A “bold cultural revolution” will be needed to stop climate change and save a planet that is already “beginning to look more and more like an immense pile of filth,” Pope Francis writes in Laudato Si’ (Praise Be), his long-awaited, 180-page encyclical on climate change released today.
“Science and technology are not neutral; from the beginning to the end of a process, various intentions and possibilities are in play and can take on distinct shapes,” he writes. “Nobody is suggesting a return to the Stone Age, but we do need to slow down and look at reality in a different way, to appropriate the positive and sustainable progress which has been made, but also to recover the values and the great goals swept away by our unrestrained delusions of grandeur.”
Climate change is “one small sign of the ethical, cultural and spiritual crisis of modernity,” reflected in a “structurally perverse” and unequal economic system, Francis writes. “We all know that it is not possible to sustain the present level of consumption in developed countries and wealthier sectors of society, where the habit of wasting and discarding has reached unprecedented levels. The exploitation of the planet has already exceeded acceptable limits and we still have not solved the problem of poverty.”
He adds that “modernity has been marked by an excessive anthropocentrism which today, under another guise, continues to stand in the way of shared understanding and of any effort to strengthen social bonds. The time has come to pay renewed attention to reality and the limits it imposes; this in turn is the condition for a more sound and fruitful development of individuals and society.”
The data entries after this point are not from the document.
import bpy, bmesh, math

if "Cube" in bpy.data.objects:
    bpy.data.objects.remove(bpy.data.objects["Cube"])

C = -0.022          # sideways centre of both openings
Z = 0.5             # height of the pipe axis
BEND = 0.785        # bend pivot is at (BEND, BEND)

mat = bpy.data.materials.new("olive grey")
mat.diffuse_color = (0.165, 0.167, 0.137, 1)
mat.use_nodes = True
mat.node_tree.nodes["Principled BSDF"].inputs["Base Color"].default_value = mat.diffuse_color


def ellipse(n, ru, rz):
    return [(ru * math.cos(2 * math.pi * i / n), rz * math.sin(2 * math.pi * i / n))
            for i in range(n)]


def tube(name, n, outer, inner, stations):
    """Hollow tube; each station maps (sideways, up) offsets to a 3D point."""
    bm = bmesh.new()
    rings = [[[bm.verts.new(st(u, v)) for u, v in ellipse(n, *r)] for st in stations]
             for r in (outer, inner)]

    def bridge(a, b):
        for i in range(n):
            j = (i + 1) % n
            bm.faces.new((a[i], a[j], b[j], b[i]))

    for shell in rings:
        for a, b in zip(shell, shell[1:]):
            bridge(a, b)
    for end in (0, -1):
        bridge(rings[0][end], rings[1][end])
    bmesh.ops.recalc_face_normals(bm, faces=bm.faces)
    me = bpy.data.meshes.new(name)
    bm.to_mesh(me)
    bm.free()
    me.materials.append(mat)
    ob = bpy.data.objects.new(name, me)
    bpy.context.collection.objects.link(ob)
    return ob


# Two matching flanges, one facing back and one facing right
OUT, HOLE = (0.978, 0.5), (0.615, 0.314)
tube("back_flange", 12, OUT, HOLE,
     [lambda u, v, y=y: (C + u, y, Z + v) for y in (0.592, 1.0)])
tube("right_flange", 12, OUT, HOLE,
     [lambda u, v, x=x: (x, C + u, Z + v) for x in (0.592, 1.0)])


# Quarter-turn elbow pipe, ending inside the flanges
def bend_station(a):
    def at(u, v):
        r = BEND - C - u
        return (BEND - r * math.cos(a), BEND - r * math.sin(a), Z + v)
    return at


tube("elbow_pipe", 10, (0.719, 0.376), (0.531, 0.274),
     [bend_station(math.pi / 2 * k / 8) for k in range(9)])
The encyclical endorses the “very solid scientific consensus” that climate change “is real, and will limit drinking water, harm agriculture, lead to some extinctions of plant and animal life, acidify oceans and raise sea levels in a way that could flood some of the world’s biggest cities,” and that global warming is “mainly” a result of human activity, the Associated Press reports.
Francis stresses that “richer countries owe an ‘ecological debt’ to developing countries, whose resources are being extracted to fuel production and consumption in industrialized nations,” AP writes. While “a global consensus is essential for confronting the deeper problems, which cannot be resolved by unilateral actions on the part of individual countries,” the pope writes, the solutions to climate change will depend on an ethical world view, lifestyle changes, and social networks to press for political change and help people left displaced or unemployed by climate change.
Earlier this week, after the encyclical was leaked by the Italian magazine L’Espresso, Reuters quoted scientists, an economist, and one theologian on the potential impact of the landmark statement. “Suddenly, you’re not just doing it for the polar bears, you’re doing it for God,” said Catholic priest Thomas Reese. “I think it makes a big difference.”